If you're interested in finding the right dog harness for walking or training your pup, click here for more details on the difference between dog harnesses.
Collars close with a quick release buckle, standard peg with holes or a slip style closure. Here's the differences...
Quick release buckle collars secure when you press the two sides together and release when you simultaneously press the two outside tabs. The benefit of this style is that the collar can be precisely adjusted to fit your dog's neck as well as the ability to remove and secure collar easily when desired. Make sure the buckle is durable with a high pull strength like the ones carried at Paws pet boutique. Additionally, never use a cat collar to walk your dog as the buckles on a kitty collar are designed to open when tugged.
Dobermans, Panzer and Cece, are wearing 1/1/4" wide quick release buckle crab collars, as well as Halsey who is wearing a Navy collar.
Buckle style collars feature a peg with pre-determined holes and function like a belt. Sizing is limited to the available holes, so make sure the collar fits securely within holes available. Ideally the excess collar should fit securely under a strap or ring on the collar. Very secure.
Martingale collars or a soft-choke collar, feature an additional loop that is added to the collar. When a leash is attached to the ring secured to this loop, it slides to tighten the collar around the dog's neck. Also known as a "Greyhound" collar, these collars snug up to a point and then stop. This style is very effective for dogs who have necks bigger than their head because the sliding loop ensures the collars doesn't slip off the dog's head! Martingales must be sized each time they are placed over a dog's head and should not be left on when unsupervised.
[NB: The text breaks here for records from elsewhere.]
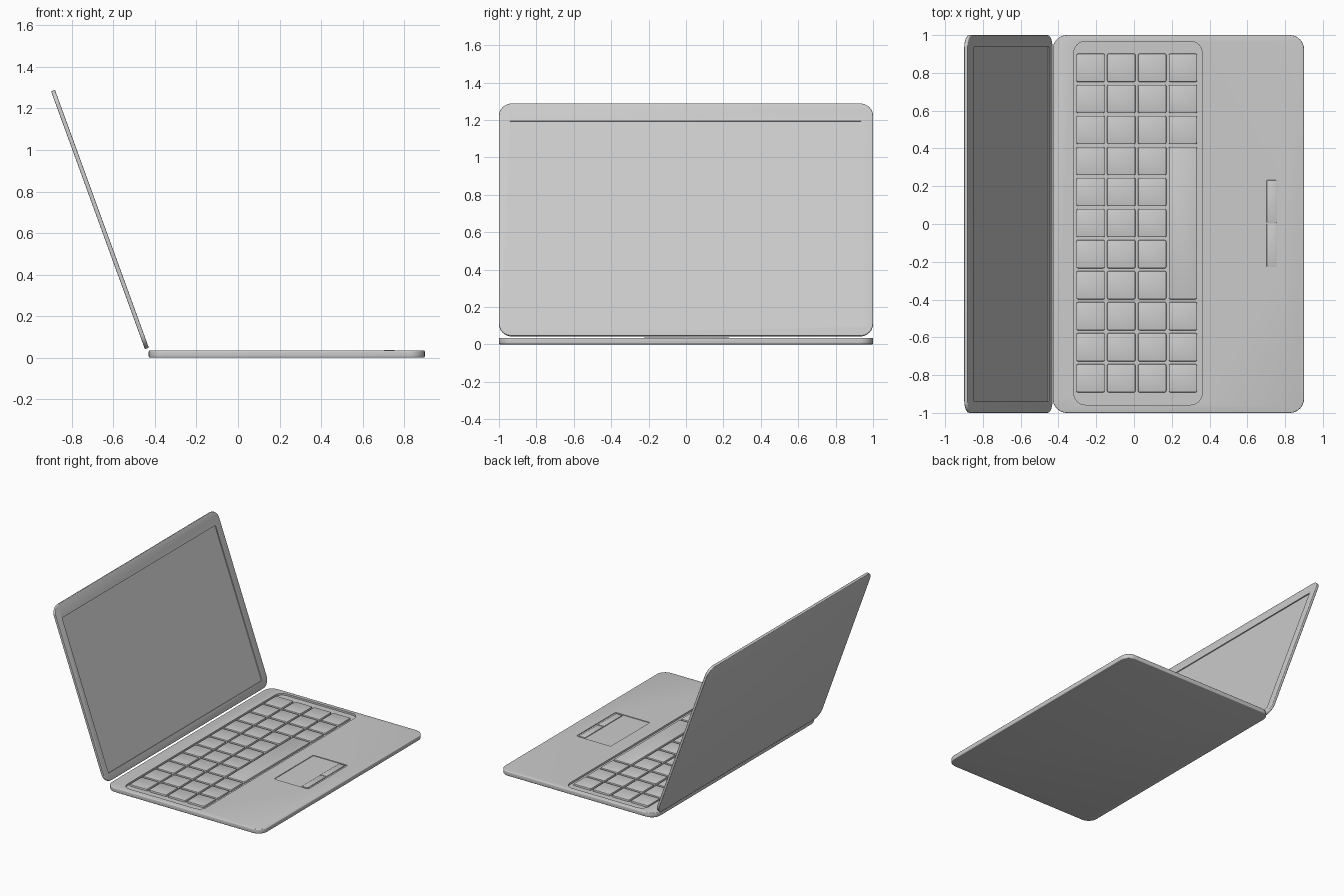
import bpy, bmesh, math

if "Cube" in bpy.data.objects:
    bpy.data.objects.remove(bpy.data.objects["Cube"])

def outline(x0, x1, y0, y1, r, seg):
    """Rounded rectangle, counter-clockwise."""
    pts = []
    for cx, cy, a in ((x1 - r, y1 - r, 0), (x0 + r, y1 - r, 90),
                      (x0 + r, y0 + r, 180), (x1 - r, y0 + r, 270)):
        for i in range(seg + 1):
            t = math.radians(a + 90 * i / seg)
            pts.append((cx + r * math.cos(t), cy + r * math.sin(t)))
    return pts

def plate(name, x0, x1, y0, y1, z0, z1, r, seg=8, top=0.0, bottom=0.0, steps=3):
    """Rounded slab whose top and bottom rims can be rounded over."""
    levels = []
    if bottom:
        for i in range(steps + 1):
            t = math.pi / 2 * i / steps
            levels.append((bottom * (1 - math.sin(t)), z0 + bottom * (1 - math.cos(t))))
    else:
        levels.append((0, z0))
    if top:
        for i in range(steps + 1):
            t = math.pi / 2 * i / steps
            levels.append((top * (1 - math.cos(t)), z1 - top * (1 - math.sin(t))))
    else:
        levels.append((0, z1))
    bm = bmesh.new()
    rings = [[bm.verts.new((x, y, z)) for x, y in
              outline(x0 + d, x1 - d, y0 + d, y1 - d, max(r - d, 0.001), seg)]
             for d, z in levels]
    n = len(rings[0])
    for a, b in zip(rings, rings[1:]):
        for i in range(n):
            j = (i + 1) % n
            bm.faces.new((a[i], a[j], b[j], b[i]))
    bm.faces.new(rings[0][::-1])
    bm.faces.new(rings[-1])
    me = bpy.data.meshes.new(name)
    bm.to_mesh(me)
    bm.free()
    ob = bpy.data.objects.new(name, me)
    bpy.context.collection.objects.link(ob)
    return ob

def activate(ob):
    bpy.ops.object.select_all(action='DESELECT')
    ob.select_set(True)
    bpy.context.view_layer.objects.active = ob

def carve(ob, *cutter_args):
    """Sink a rounded recess into a part."""
    cutter = plate("recess_cutter", *cutter_args)
    cutter.hide_render = True
    mod = ob.modifiers.new("recess", 'BOOLEAN')
    mod.operation, mod.solver, mod.object = 'DIFFERENCE', 'EXACT', cutter
    activate(ob)
    bpy.ops.object.modifier_apply(modifier=mod.name)
    bpy.data.objects.remove(cutter, do_unlink=True)

def smooth(ob):
    activate(ob)
    bpy.ops.object.shade_smooth_by_angle(angle=math.radians(35))

TOP = 0.035

# Base with keyboard well and touchpad well
base = plate("base", -0.43, 0.90, -1, 1, 0, TOP, 0.075, top=0.006, bottom=0.006)
carve(base, -0.318, 0.36, -0.957, 0.967, TOP - 0.014, 0.1, 0.06)
carve(base, 0.475, 0.77, -0.238, 0.242, TOP - 0.005, 0.1, 0.012, 4)
smooth(base)

# Keys: four rows of eleven, long space bar in the front row
KEY, PITCH_X, PITCH_Y = 0.15, 0.163, 0.1643
def key(name, row, y0, y1):
    x0 = -0.305 + row * PITCH_X
    ob = plate(name, x0, x0 + KEY, y0, y1, TOP - 0.015, TOP, 0.008, 2, 0.006, 0, 2)
    smooth(ob)

for row in range(4):
    for col in range(11):
        if row == 3 and 3 <= col <= 7:
            continue
        y = 0.005 + (col - 5) * PITCH_Y
        key("key_%d_%d" % (row + 1, col + 1), row, y - KEY / 2, y + KEY / 2)
key("space_bar", 3, 0.005 - 2 * PITCH_Y - KEY / 2, 0.005 + 2 * PITCH_Y + KEY / 2)

# Touchpad buttons
for side, y0, y1 in (("left", -0.226, 0.001), ("right", 0.005, 0.232)):
    b = plate("touchpad_button_" + side, 0.702, 0.755, y0, y1,
              TOP - 0.006, TOP + 0.001, 0.004, 2, 0.003, 0, 2)
    smooth(b)

# Lid with sunken screen, leaning back 20 degrees
lid = plate("screen_lid", -0.661, 0.661, -1, 1, -0.01, 0.01, 0.07, top=0.005, bottom=0.005)
carve(lid, -0.56, 0.605, -0.94, 0.936, 0.003, 0.1, 0.004, 2)
smooth(lid)
lid.location = (-0.665, 0, 0.665)
lid.rotation_euler = (0, math.radians(70), 0)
Some find this limited choke collar helpful when training a dog to heel on a leash.
Slip or choke collars feature 2 rings, one for leash attachment and one that slides along the collar and tightens when tugged. Hold the collar in the shape of the letter "P" when placing over your dog's neck. This is a walking collar that some like to use for control and training. Never leave your dog unattended while wearing a choke collar and use it responsibly. We do not recommend using a slip collar on dogs under 6 months. Our preference is a front-ring harness if you are seeking control on walks. We find them to be very comfortable and effective.
The ring sewn or linked on the collar should be large enough to allow you to attach your pet ID tag and connect a leash. Look for a solid cast metal ring securely fastened to the collar. Remember, a current ID tag with cell phone number(s) can help your dog find their way back home if they become lost.
Dogs love to have fun, so consider finding a machine washable collar too! Whatever style you select, please never use a chewed or compromised collar for walking your dog... even if it still looks cute.
Now that you know the basics, have fun selecting from lots of unique dog collar designs that share your dog's personality and/or yours! Some people collect shoes, purses or ties and some people (like us!) have a dog collar obsession. From coastal sea creatures and boats to checked dog bow ties , there are so many creative designs from which to choose. We always recommend finding one that celebrates the bond and love you have for your best friend. Dogs enrich life so enjoy the moments together. Life is too short not to wear the right collar.